I was sitting at my neighborhood bar in September of 1998 when a smallish man with a nice gray mustache and a tweed hat sat down next to me. He looked to be about 60 and seemed pleasant enough, and I remember thinking that he looked like he belonged in an Irish pub instead of in a hipster dive bar in Portland. He was very quiet, but I was going through my divorce from husband #1, so solitude suited me. I said hello and returned to the beer and post-divorce angst that I’d been focusing on.
After a few minutes the gentleman pulled out a sketch pad and started drawing. I didn’t pay much attention to the (now artistic) stranger for a few minutes–it was pretty common to run into all sorts of characters at that place. You might find a street performer sitting next to a lawyer, who came in with a fisherman, who was buying custom-made art print light switch covers from an old hippy. Nothing seemed very odd in that little microcosm.
After another few moments though, I couldn’t help but notice that the fellow was drawing me. I must have shown my surprise in some way, because he noticed me (noticing him), introduced himself as Gus and asked if it was okay to sketch me.
“Sure, but I don’t photograph well, so not sure if that applies to being drawn,” I laughed.
“Oh, don’t worry about that. It’s just a sketch. You have a nice face.”
I figured that I didn’t ask him to do my portrait, so I was off the hook if payment was expected. Hell, I thought, he might just be trying to pick me up!
After about 15 minutes he put down his charcoal pencil, smiled, and handed the sketch pad to me. I must admit that I was surprised to see a serene, lovely version of myself looking into nothingness. Was that how I looked to other people? I’m sure that my pleasure at the flattering work he’d done was apparent, and he offered to give me the drawing.
“Really? But don’t I need to pay you?”
“If you like, but I mostly do it for fun,” he replied. “Just give me $10 and we’ll call it good.”
At the time, the $10 was about all I could afford anyway, so I gave him the money, bought him a beer (which he downed in a few gulps), and said goodbye as he left shortly afterwards. I never saw him again.
I forgot I had that drawing until a few months ago, when I found it pressed between the pages of a book stashed in my living room. I looked the artist up and discovered that he died 13 years after he drew this, at the age of 70. I was surprised to learn that when I met him he was only about two years older than I am now. He seemed tired, and I remember thinking that it felt as though he were on some sort of quest. His obituary noted that he could draw anything or anyone…the beauty of his technique was outstanding.

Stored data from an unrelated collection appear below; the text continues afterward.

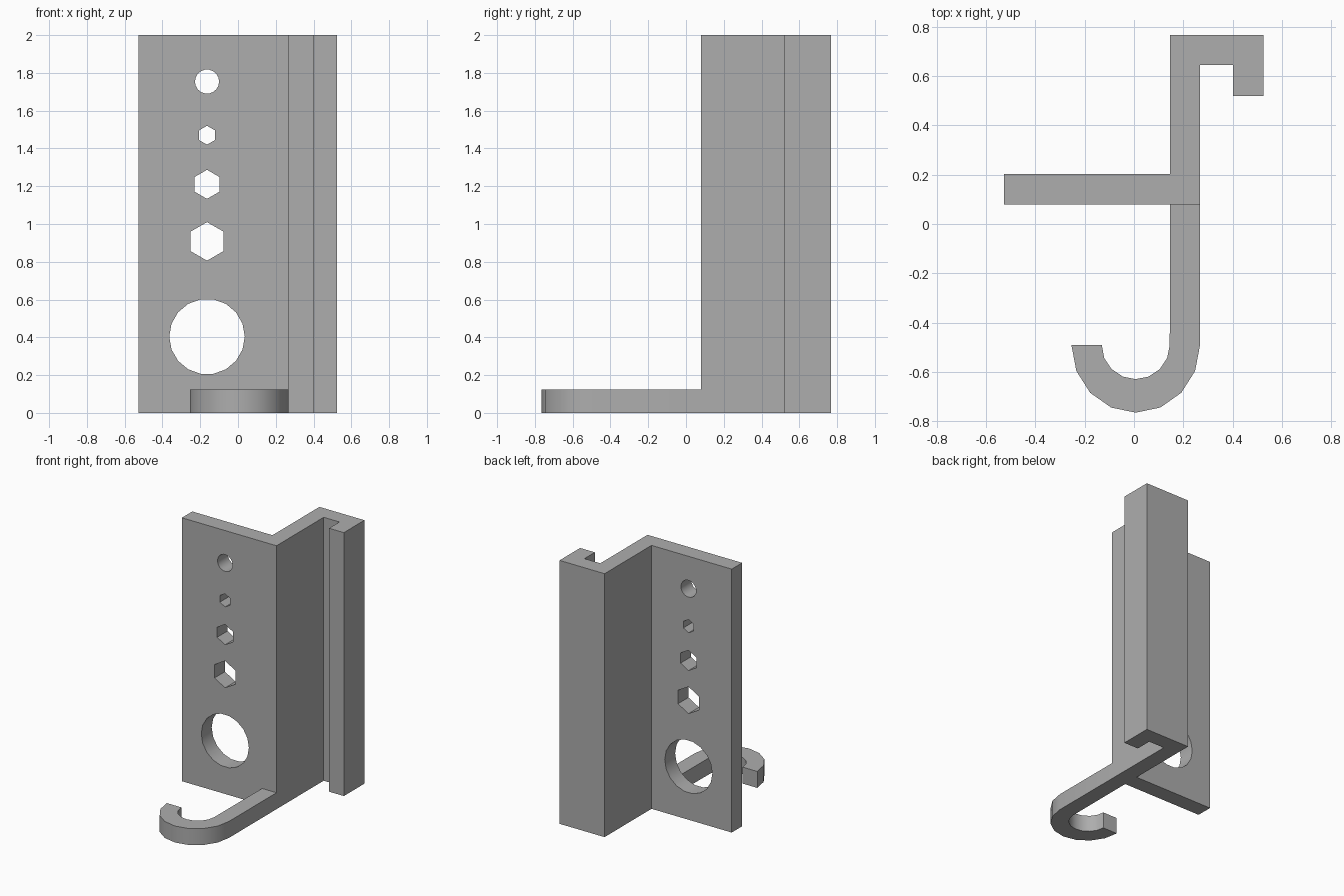
import bpy, bmesh
from math import cos, sin, pi, radians
from mathutils import Matrix

old = bpy.data.objects.get("Cube")
if old:
    bpy.data.objects.remove(old, do_unlink=True)

# One grey for the whole part
GREY = (0.42, 0.42, 0.42, 1)
grey = bpy.data.materials.new("plain grey")
grey.use_nodes = True
grey.diffuse_color = GREY
grey.node_tree.nodes["Principled BSDF"].inputs["Base Color"].default_value = GREY


def prism(name, outline, height):
    """Extrude a flat outline upwards from z = 0."""
    bm = bmesh.new()
    face = bm.faces.new([bm.verts.new((x, y, 0)) for x, y in outline])
    top = bmesh.ops.extrude_face_region(bm, geom=[face])["geom"]
    bmesh.ops.translate(bm, vec=(0, 0, height),
                        verts=[v for v in top if isinstance(v, bmesh.types.BMVert)])
    bmesh.ops.recalc_face_normals(bm, faces=bm.faces)
    mesh = bpy.data.meshes.new(name)
    bm.to_mesh(mesh)
    bm.free()
    mesh.materials.append(grey)
    obj = bpy.data.objects.new(name, mesh)
    bpy.context.collection.objects.link(obj)
    return obj


def arc(cx, cy, r, start, end, steps):
    angles = [start + (end - start) * i / steps for i in range(steps + 1)]
    return [(cx + r * cos(a), cy + r * sin(a)) for a in angles]


def select_only(obj):
    bpy.ops.object.select_all(action="DESELECT")
    obj.select_set(True)
    bpy.context.view_layer.objects.active = obj


# Tall bracket: plate, web and the turned-over lip in one profile
bracket = prism("bracket", [
    (-0.527, 0.079), (0.268, 0.079), (0.268, 0.645), (0.401, 0.645),
    (0.401, 0.52), (0.525, 0.52), (0.525, 0.767), (0.147, 0.767),
    (0.147, 0.204), (-0.527, 0.204)], 2)

# Holes through the plate: height, radius, sides, turn
HOLE_X = -0.164
holes = [(0.404, 0.2, 18, 0), (0.908, 0.102, 6, 30), (1.21, 0.077, 6, 30),
         (1.47, 0.05, 6, 30), (1.754, 0.064, 18, 0)]
for z, r, sides, turn in holes:
    start = radians(turn)
    cutter = prism("hole_cutter", arc(0, 0, r, start, start + 2 * pi, sides)[:-1], 0.3)
    cutter.data.transform(Matrix.Translation((HOLE_X, 0.3, z)) @ Matrix.Rotation(pi / 2, 4, "X"))
    cutter.hide_render = True
    cut = bracket.modifiers.new("hole", "BOOLEAN")
    cut.operation = "DIFFERENCE"
    cut.solver = "EXACT"
    cut.object = cutter
    select_only(bracket)
    bpy.ops.object.modifier_apply(modifier=cut.name)
    bpy.data.objects.remove(cutter, do_unlink=True)

# Low arm with a round hook at its front end
cx, cy = 0.007, -0.492
outer = arc(cx, cy, 0.261, 0, -pi, 8)
outer = [(x, cy + (y - cy) * 1.05) for x, y in outer]
inner = arc(cx, cy, 0.138, -pi, 0, 8)
hook = prism("hook_arm", [(0.268, 0.079)] + outer + inner + [(0.147, 0.079)], 0.125)

for obj in (bracket, hook):
    select_only(obj)
    bpy.ops.object.shade_smooth_by_angle(angle=radians(30))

Thank you, Mr. DeBock. The drawing is a bit smudged now, but that moment is clear. I hope you found whatever it was you were looking for.